[Start of Attachment]

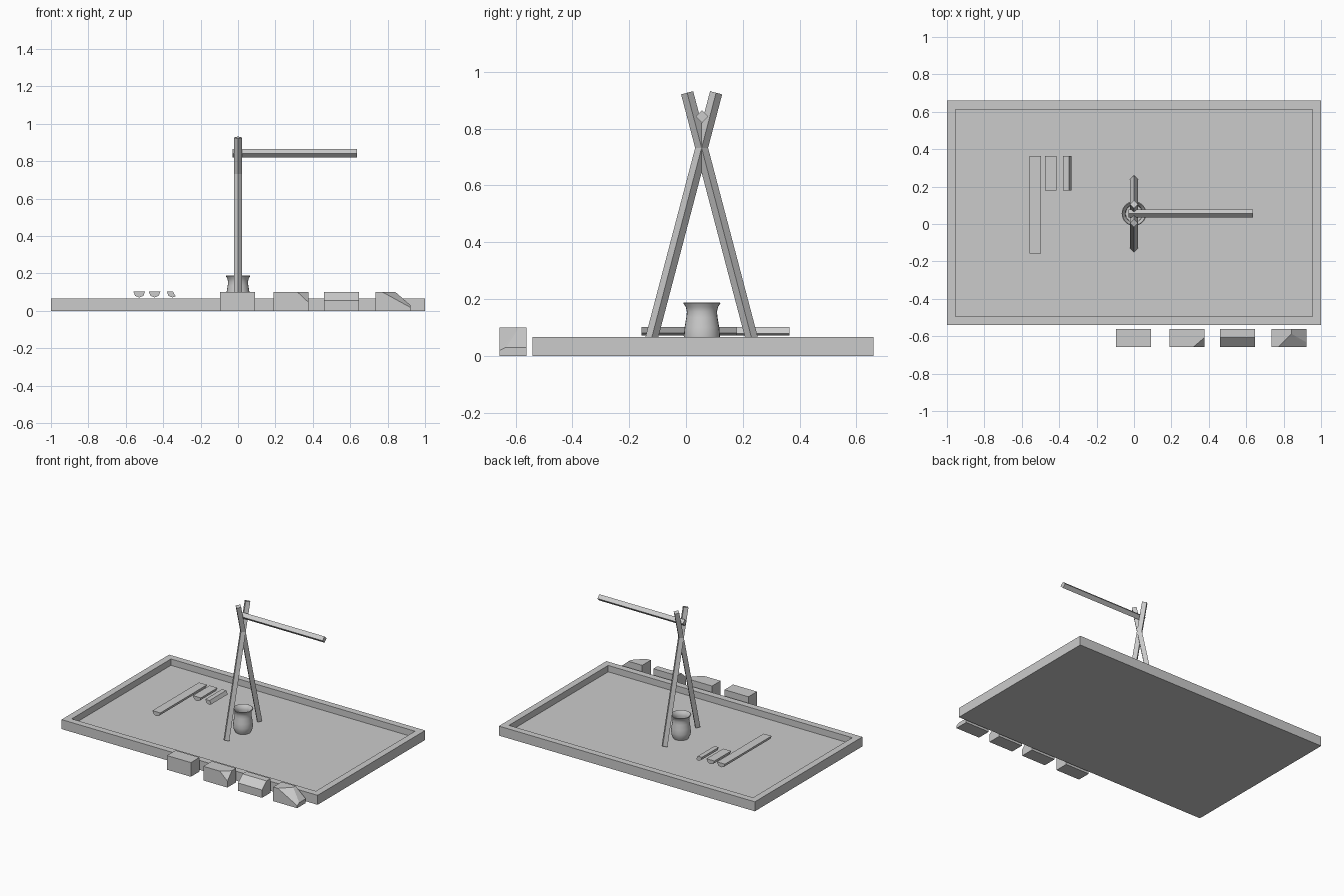
import bpy, bmesh, math
from mathutils import Vector

if "Cube" in bpy.data.objects:
    bpy.data.objects.remove(bpy.data.objects["Cube"])


def finish(name, bm):
    bmesh.ops.recalc_face_normals(bm, faces=bm.faces)
    me = bpy.data.meshes.new(name)
    bm.to_mesh(me)
    bm.free()
    ob = bpy.data.objects.new(name, me)
    bpy.context.collection.objects.link(ob)
    return ob


def hull(name, points):
    """Convex solid around a few points, coplanar faces merged."""
    bm = bmesh.new()
    for p in points:
        bm.verts.new(p)
    bmesh.ops.convex_hull(bm, input=bm.verts)
    bmesh.ops.dissolve_limit(bm, angle_limit=0.01, verts=bm.verts, edges=bm.edges)
    return finish(name, bm)


def rod(name, a, b, r):
    """Square rod set on its edge, running from a to b in a vertical plane."""
    a, b = Vector(a), Vector(b)
    d = (b - a).normalized()
    side = Vector((1, 0, 0)) if abs(d.x) < 0.5 else Vector((0, 1, 0))
    other = d.cross(side)
    return hull(name, [e + o for e in (a, b)
                       for o in (side * r, other * r, -side * r, -other * r)])


def prism(name, profile, y0, y1):
    return hull(name, [(x, y, z) for y in (y0, y1) for x, z in profile])


# Tray with raised rim
bm = bmesh.new()
bmesh.ops.create_cube(bm, size=1)
for v in bm.verts:
    v.co = (v.co.x * 2, v.co.y * 1.2 + 0.06, (v.co.z + 0.5) * 0.067)
bm.normal_update()
top = [f for f in bm.faces if f.normal.z > 0.9]
bmesh.ops.inset_region(bm, faces=top, thickness=0.066)
floor = bmesh.ops.extrude_face_region(bm, geom=top)
bmesh.ops.translate(bm, vec=(0, 0, -0.045),
                    verts=[g for g in floor["geom"] if isinstance(g, bmesh.types.BMVert)])
bmesh.ops.delete(bm, geom=[f for f in top if f.is_valid], context="FACES")
finish("tray", bm)

# Crossed poles and the bar resting in the fork
for name, s in (("front_pole", -1), ("back_pole", 1)):
    rod(name, (0, 0.055 + s * 0.184, 0.032), (0, 0.055 - s * 0.051, 0.926), 0.022)
rod("crossbar", (-0.03, 0.056, 0.842), (0.637, 0.056, 0.842), 0.022)

# Turned pot, hollow
profile = [(0, 0.024), (0.05, 0.024), (0.06, 0.045), (0.064, 0.07), (0.061, 0.1),
           (0.055, 0.135), (0.053, 0.155), (0.057, 0.172), (0.066, 0.186),
           (0.062, 0.188), (0.05, 0.172), (0.046, 0.155), (0.048, 0.13),
           (0.053, 0.1), (0.055, 0.07), (0.045, 0.035), (0, 0.034)]
bm = bmesh.new()
vs = [bm.verts.new((r, 0, z)) for r, z in profile]
es = [bm.edges.new(p) for p in zip(vs, vs[1:])]
bmesh.ops.spin(bm, geom=vs + es, cent=(0, 0, 0), axis=(0, 0, 1),
               angle=math.tau, steps=24, use_duplicate=False)
bmesh.ops.remove_doubles(bm, verts=bm.verts, dist=0.0005)
pot = finish("pot", bm)
pot.location = (0, 0.056, 0)
bpy.context.view_layer.objects.active = pot
pot.select_set(True)
bpy.ops.object.shade_smooth_by_angle(angle=math.radians(50))

# Split half-round logs, flat side up
for name, x, y0 in (("long_half_log", -0.528, -0.157), ("short_half_log", -0.446, 0.178)):
    prism(name, [(x + 0.031 * math.cos(a), 0.102 - 0.031 * math.sin(a))
                 for a in (i * math.pi / 4 for i in range(5))], y0, 0.364)
prism("split_log", [(-0.38, 0.102), (-0.347, 0.102), (-0.334, 0.078),
                    (-0.35, 0.071), (-0.372, 0.08)], 0.178, 0.364)

# Four stone blocks with progressively cut corners
F, B, H = -0.657, -0.561, 0.1


def box_points(x0, x1):
    return [(x, y, z) for x in (x0, x1) for y in (F, B) for z in (0, H)]


hull("plain_block", box_points(-0.095, 0.092))

pts = [p for p in box_points(0.189, 0.377) if p != (0.377, F, H)]
hull("corner_cut_block", pts + [(0.318, F, H), (0.377, -0.607, H), (0.377, F, 0.045)])

pts = [p for p in box_points(0.46, 0.648) if p[1:] != (F, H)]
hull("edge_cut_block", pts + [(x, y, z) for x in (0.46, 0.648)
                              for y, z in ((-0.607, H), (F, 0.055))])

pts = [p for p in box_points(0.735, 0.922) if not (p[0] > 0.9 and p[2] == H)]
hull("sloped_block", pts + [(0.922, B, 0.03), (0.842, B, H), (0.842, -0.587, H),
                            (0.922, -0.633, 0.03), (0.772, F, H), (0.922, F, 0.018)])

[End of Attachment]

Read through the material above, and whenever a line contains "return", copy it.

### [RESPONSE BOX]
    return ob
    return finish(name, bm)
    return hull(name, [e + o for e in (a, b)
    return hull(name, [(x, y, z) for y in (y0, y1) for x, z in profile])
    return [(x, y, z) for x in (x0, x1) for y in (F, B) for z in (0, H)]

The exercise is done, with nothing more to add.